5. Education is lacking. Californians don’t even know how to cut back in simple ways. I know it’s a nationwide problem but here, we need the added education. I’ve been to developing countries where water is scarce so I know how to use every drop efficiently. I wish more people knew about some very simple tips. I’ve educated my mother and she is using some of my tips. But as a state, more public service announcements could go out.
Pingback: Some points of comparison for California water - jfleck at inkstain
Nana – fortunately your points are mostly invalid now. Laws have been passed in recent months that eliminate the ‘must have’ lawns from homeowner groups, edible gardens are very visible here in San Jose and elsewhere, collecting rainwater and using gray water are now allowed and easily installed. Unfortunately, PSA’s have gone the way of the dodo with ads on TV paid for, not in public interest. The education comes from water districts/companies, volunteers like the master gardener program, garden clubs and societies such as the California Native Plant Society and others. This does not end water wasting though; those with a desire for a Connecticut garden in California will still do so until society changes, a much bigger topic.

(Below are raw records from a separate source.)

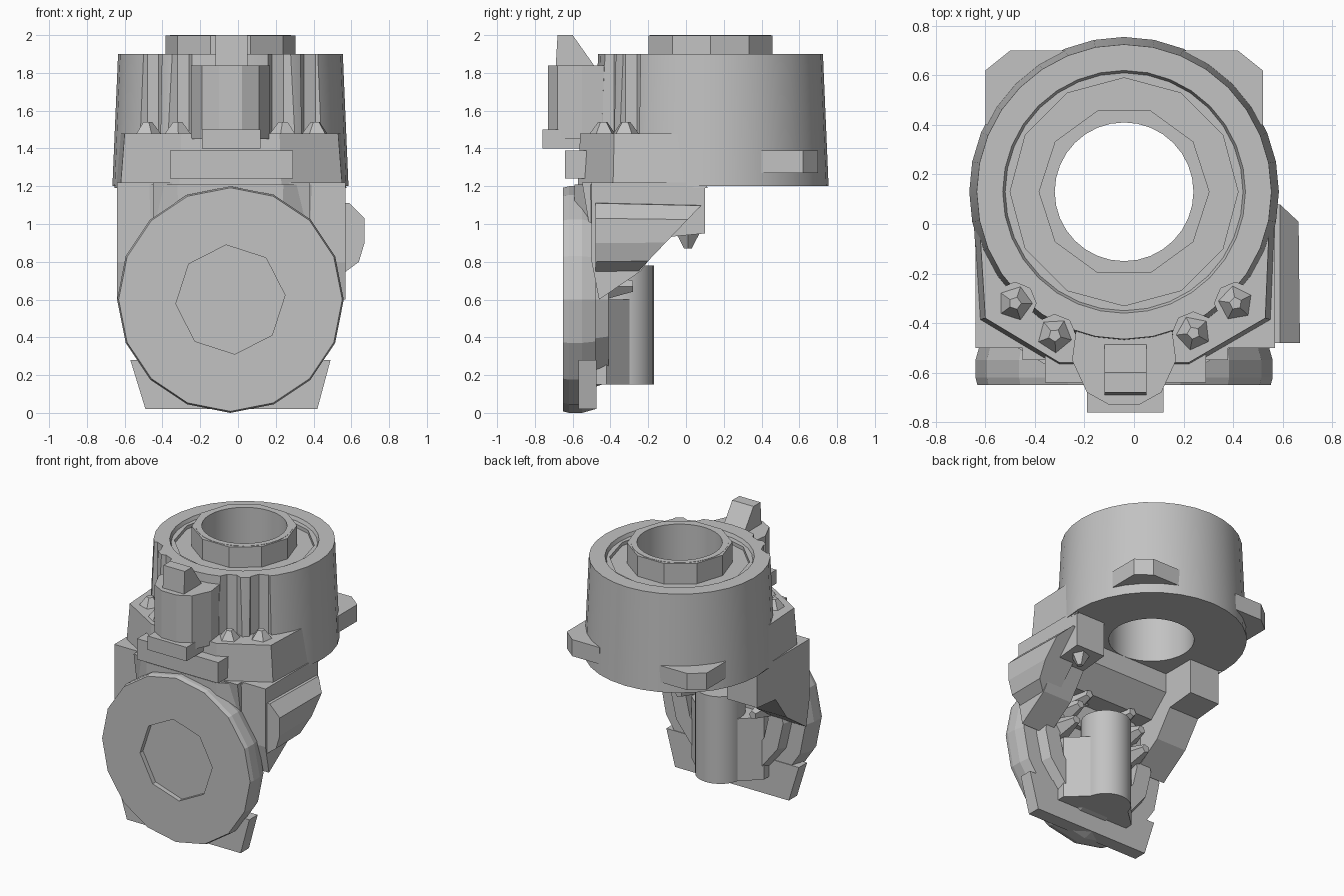
import bpy, bmesh, math
from mathutils import Vector

if "Cube" in bpy.data.objects:
    bpy.data.objects.remove(bpy.data.objects["Cube"], do_unlink=True)

grey = bpy.data.materials.new("plain_grey")
grey.use_nodes = True
COL = (0.54, 0.54, 0.54, 1)
grey.diffuse_color = COL
grey.node_tree.nodes["Principled BSDF"].inputs["Base Color"].default_value = COL
CX = -0.04  # x of the symmetry plane


def place(a, b, t, axis):
    """Put a 2D profile point and a depth along an axis into space."""
    return Vector({"x": (t, a, b), "y": (a, t, b), "z": (a, b, t)}[axis])


def finish(name, bm, smooth=False):
    bmesh.ops.remove_doubles(bm, verts=bm.verts, dist=1e-5)
    bmesh.ops.recalc_face_normals(bm, faces=bm.faces)
    mesh = bpy.data.meshes.new(name)
    bm.to_mesh(mesh)
    bm.free()
    mesh.materials.append(grey)
    obj = bpy.data.objects.new(name, mesh)
    bpy.context.collection.objects.link(obj)
    bpy.ops.object.select_all(action="DESELECT")
    obj.select_set(True)
    bpy.context.view_layer.objects.active = obj
    if smooth:
        bpy.ops.object.shade_smooth_by_angle(angle=math.radians(25))
    return obj


def prism(name, pts, axis, lo, hi, taper=1.0):
    """Extrude a polygon along an axis, optionally scaling the far end."""
    bm = bmesh.new()
    ca = sum(p[0] for p in pts) / len(pts)
    cb = sum(p[1] for p in pts) / len(pts)
    near = [bm.verts.new(place(a, b, lo, axis)) for a, b in pts]
    far = [bm.verts.new(place(ca + (a - ca) * taper, cb + (b - cb) * taper, hi, axis))
           for a, b in pts]
    bm.faces.new(near)
    bm.faces.new(far[::-1])
    for i in range(len(pts)):
        j = (i + 1) % len(pts)
        bm.faces.new((near[j], near[i], far[i], far[j]))
    return finish(name, bm)


def ngon(a, b, r, n, turn=0.0):
    return [(a + r * math.cos(math.tau * i / n + turn),
             b + r * math.sin(math.tau * i / n + turn)) for i in range(n)]


def box(name, x0, x1, y0, y1, z0, z1):
    return prism(name, [(x0, y0), (x1, y0), (x1, y1), (x0, y1)], "z", z0, z1)


def lathe(name, profile, a, b, axis, n, smooth=False):
    """Spin a closed (radius, depth) profile around an axis."""
    bm = bmesh.new()
    rings = [[bm.verts.new(place(p, q, t, axis)) for p, q in ngon(a, b, r, n)]
             for r, t in profile]
    for k, ring in enumerate(rings):
        nxt = rings[(k + 1) % len(rings)]
        for i in range(n):
            j = (i + 1) % n
            if profile[k][0] or profile[(k + 1) % len(rings)][0]:
                bm.faces.new((ring[i], ring[j], nxt[j], nxt[i]))
    bmesh.ops.dissolve_degenerate(bm, dist=1e-5, edges=bm.edges)
    return finish(name, bm, smooth)


def cut(target, cutter):
    mod = target.modifiers.new("cut", "BOOLEAN")
    mod.operation = "DIFFERENCE"
    mod.object = cutter
    bpy.context.view_layer.objects.active = target
    bpy.ops.object.modifier_apply(modifier=mod.name)
    bpy.data.objects.remove(cutter, do_unlink=True)


def flip(pts):
    return [(2 * CX - x, y) for x, y in pts]


# Upper round housing with through hole and top groove
housing = lathe("upper_housing", [
    (0.28, 1.2), (0.28, 2.0), (0.32, 2.0), (0.32, 1.85), (0.47, 1.85), (0.49, 1.9),
    (0.595, 1.9), (0.625, 1.2)], CX, 0.13, "z", 32, True)
lathe("top_collar", [(0.31, 1.83), (0.31, 1.998), (0.345, 1.998), (0.345, 1.83)],
      CX, 0.13, "z", 10)
lathe("groove_step", [(0.46, 1.83), (0.46, 1.875), (0.51, 1.875), (0.51, 1.83)],
      CX, 0.13, "z", 12)

# Bolt pockets in the housing front, with a bolt in each
for i, (x, y) in enumerate([(-0.48, -0.32), (-0.32, -0.45), (0.24, -0.44), (0.41, -0.32)]):
    cut(housing, prism("pocket_cutter", ngon(x, y, 0.085, 8), "z", 1.48, 2.1))
    prism(f"housing_bolt_{i}", ngon(x, y, 0.085, 5, i), "z", 1.46, 1.54, 0.3)

# Front collar wrapped around the housing, wider at its foot
prism("front_collar", [(-0.63, 0.1), (-0.6, -0.38), (-0.3, -0.56), (0.22, -0.56),
      (0.53, -0.38), (0.55, 0.1), (0.42, 0), (0.3, -0.25), (-0.38, -0.25), (-0.5, 0)],
      "z", 1.48, 1.19, 1.04)
box("front_plate", -0.36, 0.29, -0.64, -0.4, 1.24, 1.39)
box("front_block", -0.19, 0.12, -0.76, -0.5, 1.4, 1.5)

# Front post and wedge-shaped peg
half = [(-0.23, -0.4), (-0.25, -0.55), (-0.19, -0.68), (-0.1, -0.73)]
prism("front_post", half + flip(half)[::-1], "z", 1.45, 1.84)
prism("post_peg", [(-0.69, 1.83), (-0.68, 2.0), (-0.6, 2.0), (-0.48, 1.83)],
      "x", -0.12, 0.05)

# Rear corner lugs
lug = [(-0.6, 0.4), (-0.6, 0.62), (-0.5, 0.7), (-0.28, 0.7), (-0.3, 0.4)]
prism("rear_lug_right", lug, "z", 1.27, 1.39)
prism("rear_lug_left", flip(lug), "z", 1.27, 1.39)

# Shoulder and neck joining the disc to the housing
prism("shoulder", [(-0.64, -0.3), (-0.62, -0.41), (-0.32, -0.59), (0.24, -0.59),
      (0.54, -0.41), (0.56, -0.3), (0.4, -0.44), (-0.48, -0.44)], "z", 1.21, 0.75, 0.97)
prism("neck", [(-0.55, 1.22), (-0.15, 1.22), (-0.15, 1.06), (-0.3, 0.92), (-0.5, 0.92)],
      "x", -0.45, 0.38)

# Side arms reaching back under the housing
arm = [(-0.5, 1.22), (0.1, 1.22), (0.1, 0.95), (-0.11, 0.93), (-0.24, 0.75),
       (-0.46, 0.6), (-0.5, 0.8)]
prism("arm_right", arm, "x", -0.4, -0.64)
prism("arm_left", arm, "x", 0.34, 0.57)
prism("arm_left_pin", ngon(0.47, 0.01, 0.07, 5), "z", 0.96, 0.87, 0.3)

# Rounded lug outside the left arm, its rear end sliced at a slant
arm_lug = prism("arm_left_lug", [(0.45, 1.12), (0.59, 1.11), (0.67, 1.03), (0.67, 0.9),
                (0.64, 0.8), (0.56, 0.74), (0.45, 0.76)], "y", -0.48, 0.1, 0.93)
cut(arm_lug, prism("slant_cutter", [(-0.3, 0.7), (0.12, 1.14), (0.3, 0.7)], "x", 0.3, 0.8))

# Lower front disc with a shallow octagonal recess
disc = lathe("front_disc", [(0, -0.65), (0.592, -0.65), (0.6, -0.62), (0.6, -0.55),
             (0.58, -0.48), (0, -0.48)], CX, 0.6, "y", 16)
cut(disc, prism("recess_cutter", ngon(CX, 0.6, 0.29, 8, 0.08), "y", -0.7, -0.615))
prism("disc_foot", [(-0.57, 0.28), (-0.49, 0.02), (0.42, 0.02), (0.49, 0.28)],
      "y", -0.57, -0.475)

# Rear ring, upright barrel and the small studs beside it
lathe("rear_ring", [(0.33, -0.5), (0.33, -0.41), (0.45, -0.41), (0.48, -0.5)],
      CX, 0.6, "y", 14)
lathe("barrel", [(0, 0.15), (0.165, 0.15), (0.165, 0.78), (0, 0.78)],
      CX, -0.335, "z", 24, True)
base = [(CX - 0.29, -0.49), (CX - 0.29, -0.42), (CX - 0.16, -0.3)]
prism("barrel_base", base + flip(base)[::-1], "z", 0.15, 0.6)
for side in (-1, 1):
    for k in range(3):
        ang = math.radians(8 + 22 * k)
        prism(f"stud_{'left' if side > 0 else 'right'}_{k}",
              ngon(CX + side * 0.3 * math.cos(ang), 0.62 + 0.36 * math.sin(ang), 0.085, 5, k),
              "y", -0.47, -0.28, 0.35)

Northern California is not part of the Mediterranean climate zone and I assume that some parts are influenced by water coming from areas that also are from a different climate zone. This could skew the picture. Here in Israel there is major damage to aquatic ecosystems but there is an effort to improve this through management.
Pingback: In the Dark, In the Yard - courtkneecap
Pingback: We hold our convenient truths to be self-evident – Dangerous ideas in California water | California WaterBlog